- **About this exercise**
All that should be output is the block of lines below from the line with "bpy.data.objects.remove(cube, do_unlink=True)" to the line with "obj.scale = [b - a for a, b in spans]", both included, exactly as written.
━━━
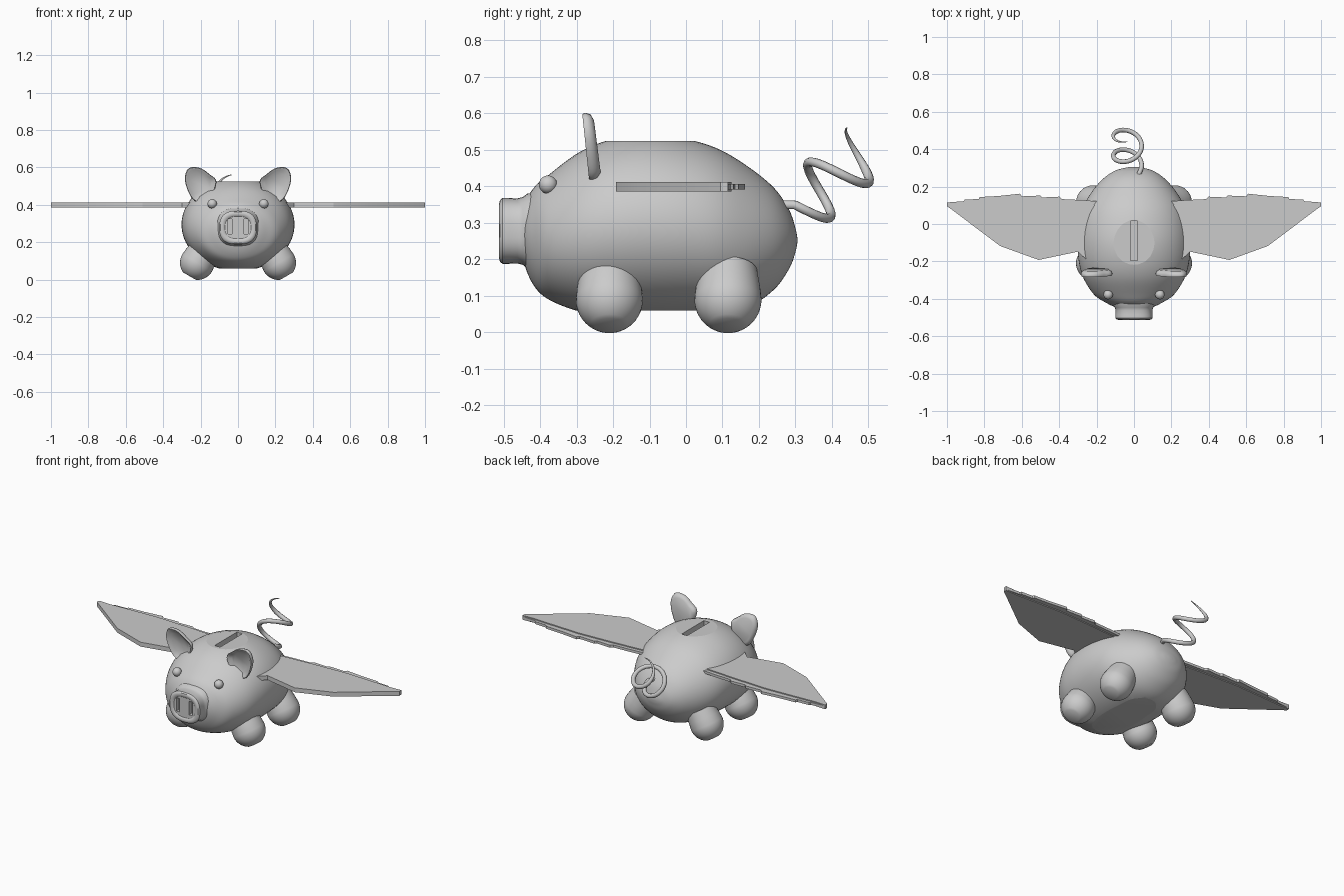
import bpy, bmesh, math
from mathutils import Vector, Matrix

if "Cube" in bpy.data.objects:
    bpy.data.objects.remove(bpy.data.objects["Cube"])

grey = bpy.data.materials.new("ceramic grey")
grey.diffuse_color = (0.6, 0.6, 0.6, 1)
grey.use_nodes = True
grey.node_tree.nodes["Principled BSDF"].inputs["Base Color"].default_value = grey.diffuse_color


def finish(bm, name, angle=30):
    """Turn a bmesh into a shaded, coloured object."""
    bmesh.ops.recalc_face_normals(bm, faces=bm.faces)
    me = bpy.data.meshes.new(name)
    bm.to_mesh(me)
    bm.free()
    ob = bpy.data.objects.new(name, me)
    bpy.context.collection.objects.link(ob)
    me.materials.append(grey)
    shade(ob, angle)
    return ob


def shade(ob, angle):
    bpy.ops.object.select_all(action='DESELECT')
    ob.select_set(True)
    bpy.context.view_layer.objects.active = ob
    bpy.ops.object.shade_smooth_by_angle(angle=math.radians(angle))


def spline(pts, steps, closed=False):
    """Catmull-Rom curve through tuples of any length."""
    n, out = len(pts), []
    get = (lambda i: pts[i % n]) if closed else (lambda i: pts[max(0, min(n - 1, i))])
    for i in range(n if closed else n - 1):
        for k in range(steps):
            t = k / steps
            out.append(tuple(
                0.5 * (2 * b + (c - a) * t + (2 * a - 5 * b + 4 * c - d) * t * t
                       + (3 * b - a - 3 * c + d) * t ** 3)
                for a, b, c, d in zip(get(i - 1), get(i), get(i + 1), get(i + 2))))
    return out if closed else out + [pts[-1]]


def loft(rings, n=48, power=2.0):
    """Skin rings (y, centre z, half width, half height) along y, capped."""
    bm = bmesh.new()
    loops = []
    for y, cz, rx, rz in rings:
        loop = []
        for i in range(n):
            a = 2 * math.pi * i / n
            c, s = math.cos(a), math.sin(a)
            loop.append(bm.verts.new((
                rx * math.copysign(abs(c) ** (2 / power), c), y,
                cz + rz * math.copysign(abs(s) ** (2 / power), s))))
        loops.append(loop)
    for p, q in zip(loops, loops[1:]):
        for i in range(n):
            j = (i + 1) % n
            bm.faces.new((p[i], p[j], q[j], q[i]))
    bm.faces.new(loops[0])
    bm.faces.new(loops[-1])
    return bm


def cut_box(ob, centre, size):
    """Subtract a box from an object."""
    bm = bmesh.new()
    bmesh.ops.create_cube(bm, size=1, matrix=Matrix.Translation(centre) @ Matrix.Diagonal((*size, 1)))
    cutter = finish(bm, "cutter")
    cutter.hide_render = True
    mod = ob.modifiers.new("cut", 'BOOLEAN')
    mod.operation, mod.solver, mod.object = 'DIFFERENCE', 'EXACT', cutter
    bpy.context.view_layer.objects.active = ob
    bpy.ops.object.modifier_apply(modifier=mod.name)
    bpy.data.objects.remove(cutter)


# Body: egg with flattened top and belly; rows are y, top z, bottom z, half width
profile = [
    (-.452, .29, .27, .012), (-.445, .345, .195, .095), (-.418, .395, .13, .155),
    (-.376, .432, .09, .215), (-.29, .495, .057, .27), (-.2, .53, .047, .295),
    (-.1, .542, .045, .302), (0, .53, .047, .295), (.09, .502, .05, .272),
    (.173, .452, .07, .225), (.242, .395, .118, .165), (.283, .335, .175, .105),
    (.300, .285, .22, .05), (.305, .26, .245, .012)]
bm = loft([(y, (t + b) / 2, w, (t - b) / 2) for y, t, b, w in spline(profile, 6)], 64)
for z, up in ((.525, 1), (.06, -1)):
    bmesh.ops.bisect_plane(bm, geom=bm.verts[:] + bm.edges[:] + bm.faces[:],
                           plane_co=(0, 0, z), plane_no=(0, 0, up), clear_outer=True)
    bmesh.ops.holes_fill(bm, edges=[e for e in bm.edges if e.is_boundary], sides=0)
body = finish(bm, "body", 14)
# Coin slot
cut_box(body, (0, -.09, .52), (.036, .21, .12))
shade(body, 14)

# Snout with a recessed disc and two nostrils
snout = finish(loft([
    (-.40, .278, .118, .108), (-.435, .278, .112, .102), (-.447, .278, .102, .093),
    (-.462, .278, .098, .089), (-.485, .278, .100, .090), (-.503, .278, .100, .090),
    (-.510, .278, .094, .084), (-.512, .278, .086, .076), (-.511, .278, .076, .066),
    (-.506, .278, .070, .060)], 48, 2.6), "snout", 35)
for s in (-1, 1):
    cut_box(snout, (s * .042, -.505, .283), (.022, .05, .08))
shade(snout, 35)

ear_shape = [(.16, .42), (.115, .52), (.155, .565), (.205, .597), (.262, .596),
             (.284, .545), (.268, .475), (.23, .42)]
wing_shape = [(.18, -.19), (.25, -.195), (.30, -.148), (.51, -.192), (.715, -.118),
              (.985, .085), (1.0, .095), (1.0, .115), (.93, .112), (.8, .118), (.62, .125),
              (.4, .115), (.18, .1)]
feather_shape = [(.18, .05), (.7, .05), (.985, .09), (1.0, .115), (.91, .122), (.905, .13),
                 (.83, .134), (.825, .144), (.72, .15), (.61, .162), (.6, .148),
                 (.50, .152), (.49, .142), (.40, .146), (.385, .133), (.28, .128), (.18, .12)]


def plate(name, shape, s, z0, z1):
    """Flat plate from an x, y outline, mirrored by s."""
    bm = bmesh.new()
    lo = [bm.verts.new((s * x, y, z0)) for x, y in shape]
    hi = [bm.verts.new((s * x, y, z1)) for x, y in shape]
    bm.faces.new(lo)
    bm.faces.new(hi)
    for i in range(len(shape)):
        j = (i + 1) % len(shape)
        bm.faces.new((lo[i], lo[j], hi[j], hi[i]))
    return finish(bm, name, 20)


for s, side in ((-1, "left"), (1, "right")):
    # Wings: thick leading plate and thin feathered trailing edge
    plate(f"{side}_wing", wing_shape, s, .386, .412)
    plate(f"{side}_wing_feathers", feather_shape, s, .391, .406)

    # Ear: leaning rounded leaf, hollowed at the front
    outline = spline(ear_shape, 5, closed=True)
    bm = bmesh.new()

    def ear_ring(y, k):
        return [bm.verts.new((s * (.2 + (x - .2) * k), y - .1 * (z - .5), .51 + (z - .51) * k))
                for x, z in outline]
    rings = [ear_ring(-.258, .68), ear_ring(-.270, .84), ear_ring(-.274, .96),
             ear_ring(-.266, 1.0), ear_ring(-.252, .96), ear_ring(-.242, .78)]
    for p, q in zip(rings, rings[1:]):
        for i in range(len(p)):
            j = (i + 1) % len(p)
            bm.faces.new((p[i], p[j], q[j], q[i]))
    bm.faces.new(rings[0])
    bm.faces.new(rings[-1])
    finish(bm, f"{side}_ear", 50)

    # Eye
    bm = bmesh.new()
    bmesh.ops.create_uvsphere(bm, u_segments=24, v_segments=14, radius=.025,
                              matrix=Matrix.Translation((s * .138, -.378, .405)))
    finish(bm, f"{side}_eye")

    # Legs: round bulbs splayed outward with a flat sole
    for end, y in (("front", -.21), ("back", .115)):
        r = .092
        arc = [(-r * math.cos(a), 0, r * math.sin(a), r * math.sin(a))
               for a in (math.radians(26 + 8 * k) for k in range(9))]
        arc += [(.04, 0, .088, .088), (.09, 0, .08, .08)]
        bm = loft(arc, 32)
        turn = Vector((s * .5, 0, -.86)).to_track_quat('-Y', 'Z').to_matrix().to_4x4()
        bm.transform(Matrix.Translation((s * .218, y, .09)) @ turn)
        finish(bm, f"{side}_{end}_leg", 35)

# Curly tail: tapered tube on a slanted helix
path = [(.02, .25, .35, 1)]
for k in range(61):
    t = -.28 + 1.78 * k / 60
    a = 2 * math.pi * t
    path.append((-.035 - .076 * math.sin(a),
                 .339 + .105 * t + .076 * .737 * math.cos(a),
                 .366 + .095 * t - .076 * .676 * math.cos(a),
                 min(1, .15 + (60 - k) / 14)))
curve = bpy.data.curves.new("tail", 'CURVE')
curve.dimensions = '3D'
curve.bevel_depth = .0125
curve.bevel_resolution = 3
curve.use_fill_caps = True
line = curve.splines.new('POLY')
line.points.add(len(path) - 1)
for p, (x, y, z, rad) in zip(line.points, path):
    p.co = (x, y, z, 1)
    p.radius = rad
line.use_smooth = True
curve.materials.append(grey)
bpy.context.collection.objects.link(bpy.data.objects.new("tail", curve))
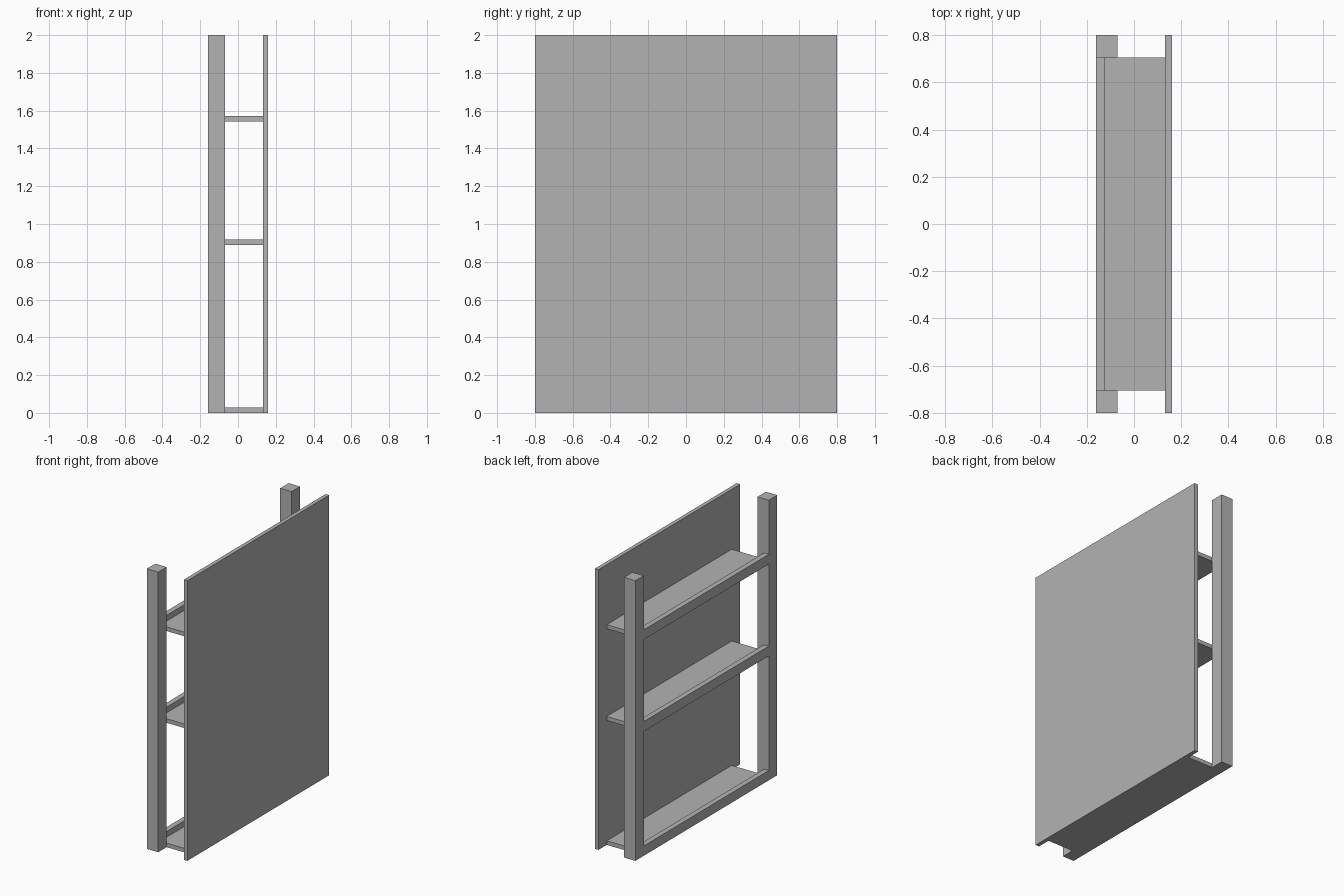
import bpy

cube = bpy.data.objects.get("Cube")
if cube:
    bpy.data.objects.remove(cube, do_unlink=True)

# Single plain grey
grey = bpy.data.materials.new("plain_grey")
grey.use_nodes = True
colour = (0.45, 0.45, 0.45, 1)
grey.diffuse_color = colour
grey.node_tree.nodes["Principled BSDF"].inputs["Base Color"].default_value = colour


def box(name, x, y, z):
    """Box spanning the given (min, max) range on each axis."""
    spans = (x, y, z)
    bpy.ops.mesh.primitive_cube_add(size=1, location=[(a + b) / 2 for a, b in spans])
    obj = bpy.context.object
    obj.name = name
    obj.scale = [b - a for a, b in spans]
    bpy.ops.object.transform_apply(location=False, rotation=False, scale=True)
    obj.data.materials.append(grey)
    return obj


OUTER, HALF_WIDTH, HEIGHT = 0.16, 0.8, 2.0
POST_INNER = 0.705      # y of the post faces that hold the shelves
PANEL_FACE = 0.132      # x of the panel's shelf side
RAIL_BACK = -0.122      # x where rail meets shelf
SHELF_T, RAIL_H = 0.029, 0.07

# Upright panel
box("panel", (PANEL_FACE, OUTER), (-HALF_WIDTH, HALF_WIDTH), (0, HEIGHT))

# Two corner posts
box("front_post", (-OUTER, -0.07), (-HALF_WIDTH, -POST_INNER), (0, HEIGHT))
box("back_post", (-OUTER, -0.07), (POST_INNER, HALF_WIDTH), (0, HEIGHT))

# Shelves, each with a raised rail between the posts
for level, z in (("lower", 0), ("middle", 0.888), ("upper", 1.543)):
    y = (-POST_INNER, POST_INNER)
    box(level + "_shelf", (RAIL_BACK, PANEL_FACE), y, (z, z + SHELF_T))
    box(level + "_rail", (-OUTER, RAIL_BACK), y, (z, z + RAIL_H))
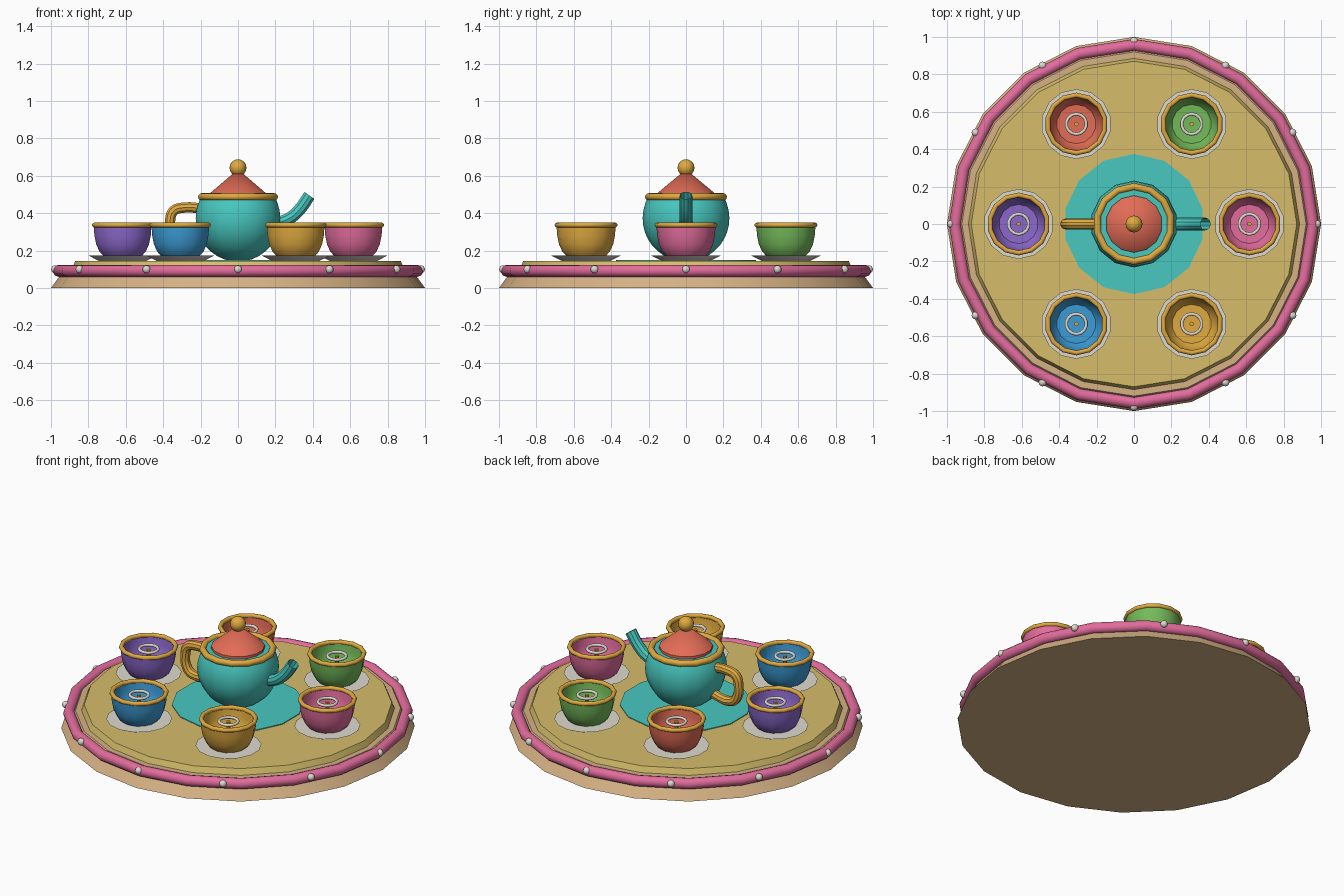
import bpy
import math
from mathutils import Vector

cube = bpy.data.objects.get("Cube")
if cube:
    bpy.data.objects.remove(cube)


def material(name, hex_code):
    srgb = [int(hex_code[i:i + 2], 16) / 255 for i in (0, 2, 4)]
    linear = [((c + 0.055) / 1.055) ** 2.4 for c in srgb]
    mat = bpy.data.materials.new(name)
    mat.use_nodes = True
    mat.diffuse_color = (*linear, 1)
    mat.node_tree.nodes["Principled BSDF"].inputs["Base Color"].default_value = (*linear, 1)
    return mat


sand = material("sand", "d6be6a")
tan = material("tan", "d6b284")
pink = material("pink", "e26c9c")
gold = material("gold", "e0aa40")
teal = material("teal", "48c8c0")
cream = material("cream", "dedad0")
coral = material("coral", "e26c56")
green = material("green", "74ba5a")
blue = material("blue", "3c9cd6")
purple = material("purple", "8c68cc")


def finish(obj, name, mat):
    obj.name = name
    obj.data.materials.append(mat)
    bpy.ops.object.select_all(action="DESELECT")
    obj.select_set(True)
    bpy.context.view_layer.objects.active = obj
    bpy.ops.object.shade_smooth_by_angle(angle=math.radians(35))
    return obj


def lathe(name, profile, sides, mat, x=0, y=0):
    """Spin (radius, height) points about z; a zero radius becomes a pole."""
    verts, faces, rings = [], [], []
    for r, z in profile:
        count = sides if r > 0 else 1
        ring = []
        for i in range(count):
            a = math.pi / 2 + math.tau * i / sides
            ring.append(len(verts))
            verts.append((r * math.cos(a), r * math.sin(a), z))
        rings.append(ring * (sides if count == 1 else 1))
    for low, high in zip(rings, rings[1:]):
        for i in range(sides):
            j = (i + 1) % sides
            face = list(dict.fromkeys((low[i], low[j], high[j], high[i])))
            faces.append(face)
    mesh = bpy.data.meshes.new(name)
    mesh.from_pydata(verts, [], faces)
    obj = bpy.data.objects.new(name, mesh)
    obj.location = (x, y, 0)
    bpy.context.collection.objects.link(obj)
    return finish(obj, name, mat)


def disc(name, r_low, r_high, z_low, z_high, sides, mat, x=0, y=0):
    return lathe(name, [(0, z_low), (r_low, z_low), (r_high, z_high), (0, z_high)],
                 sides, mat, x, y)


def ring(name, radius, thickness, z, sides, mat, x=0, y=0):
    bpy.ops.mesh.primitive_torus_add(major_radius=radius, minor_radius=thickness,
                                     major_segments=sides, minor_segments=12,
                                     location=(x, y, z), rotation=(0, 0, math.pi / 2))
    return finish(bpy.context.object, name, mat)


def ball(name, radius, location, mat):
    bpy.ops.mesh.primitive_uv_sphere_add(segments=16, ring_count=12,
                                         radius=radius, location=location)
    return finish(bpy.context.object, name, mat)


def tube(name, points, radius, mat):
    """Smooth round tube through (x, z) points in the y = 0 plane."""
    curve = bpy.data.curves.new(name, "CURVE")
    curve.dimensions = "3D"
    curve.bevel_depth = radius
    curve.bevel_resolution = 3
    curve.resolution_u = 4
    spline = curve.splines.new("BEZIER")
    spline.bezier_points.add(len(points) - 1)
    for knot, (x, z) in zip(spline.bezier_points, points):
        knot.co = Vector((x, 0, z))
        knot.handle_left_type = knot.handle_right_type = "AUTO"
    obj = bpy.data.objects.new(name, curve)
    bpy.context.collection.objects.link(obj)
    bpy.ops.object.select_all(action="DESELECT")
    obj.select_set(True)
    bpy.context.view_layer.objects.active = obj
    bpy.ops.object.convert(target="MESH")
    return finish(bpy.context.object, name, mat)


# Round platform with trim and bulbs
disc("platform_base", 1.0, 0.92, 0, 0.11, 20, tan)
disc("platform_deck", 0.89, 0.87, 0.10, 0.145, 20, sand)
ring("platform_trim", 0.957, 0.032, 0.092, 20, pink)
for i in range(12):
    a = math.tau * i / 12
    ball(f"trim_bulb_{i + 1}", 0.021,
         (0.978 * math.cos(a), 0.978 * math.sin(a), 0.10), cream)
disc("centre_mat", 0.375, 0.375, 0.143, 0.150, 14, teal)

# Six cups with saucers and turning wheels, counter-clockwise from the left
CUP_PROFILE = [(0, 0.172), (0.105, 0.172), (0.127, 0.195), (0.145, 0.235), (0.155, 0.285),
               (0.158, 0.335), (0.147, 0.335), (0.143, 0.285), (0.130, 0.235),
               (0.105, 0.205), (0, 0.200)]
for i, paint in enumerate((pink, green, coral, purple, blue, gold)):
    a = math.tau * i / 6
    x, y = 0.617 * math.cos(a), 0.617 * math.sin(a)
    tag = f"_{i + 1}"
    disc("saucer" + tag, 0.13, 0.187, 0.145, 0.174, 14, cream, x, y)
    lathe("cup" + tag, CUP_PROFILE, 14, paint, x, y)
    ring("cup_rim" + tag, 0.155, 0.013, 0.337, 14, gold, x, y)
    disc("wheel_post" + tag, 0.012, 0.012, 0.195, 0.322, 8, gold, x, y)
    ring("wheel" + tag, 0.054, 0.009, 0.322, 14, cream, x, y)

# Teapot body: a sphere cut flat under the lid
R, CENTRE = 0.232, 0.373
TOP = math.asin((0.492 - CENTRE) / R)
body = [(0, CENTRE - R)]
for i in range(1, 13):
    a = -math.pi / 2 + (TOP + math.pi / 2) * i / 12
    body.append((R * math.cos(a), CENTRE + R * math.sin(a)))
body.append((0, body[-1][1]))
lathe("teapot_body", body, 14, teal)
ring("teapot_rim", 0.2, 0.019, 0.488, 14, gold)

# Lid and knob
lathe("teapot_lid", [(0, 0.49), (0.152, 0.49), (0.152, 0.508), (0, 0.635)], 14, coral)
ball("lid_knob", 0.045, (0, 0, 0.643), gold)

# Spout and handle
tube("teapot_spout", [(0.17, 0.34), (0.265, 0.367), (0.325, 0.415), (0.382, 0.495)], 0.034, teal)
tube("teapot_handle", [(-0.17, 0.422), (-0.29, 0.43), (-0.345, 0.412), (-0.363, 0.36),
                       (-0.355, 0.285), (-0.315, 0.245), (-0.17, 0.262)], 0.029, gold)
━━━
- **Exercise response**
    bpy.data.objects.remove(cube, do_unlink=True)

# Single plain grey
grey = bpy.data.materials.new("plain_grey")
grey.use_nodes = True
colour = (0.45, 0.45, 0.45, 1)
grey.diffuse_color = colour
grey.node_tree.nodes["Principled BSDF"].inputs["Base Color"].default_value = colour


def box(name, x, y, z):
    """Box spanning the given (min, max) range on each axis."""
    spans = (x, y, z)
    bpy.ops.mesh.primitive_cube_add(size=1, location=[(a + b) / 2 for a, b in spans])
    obj = bpy.context.object
    obj.name = name
    obj.scale = [b - a for a, b in spans]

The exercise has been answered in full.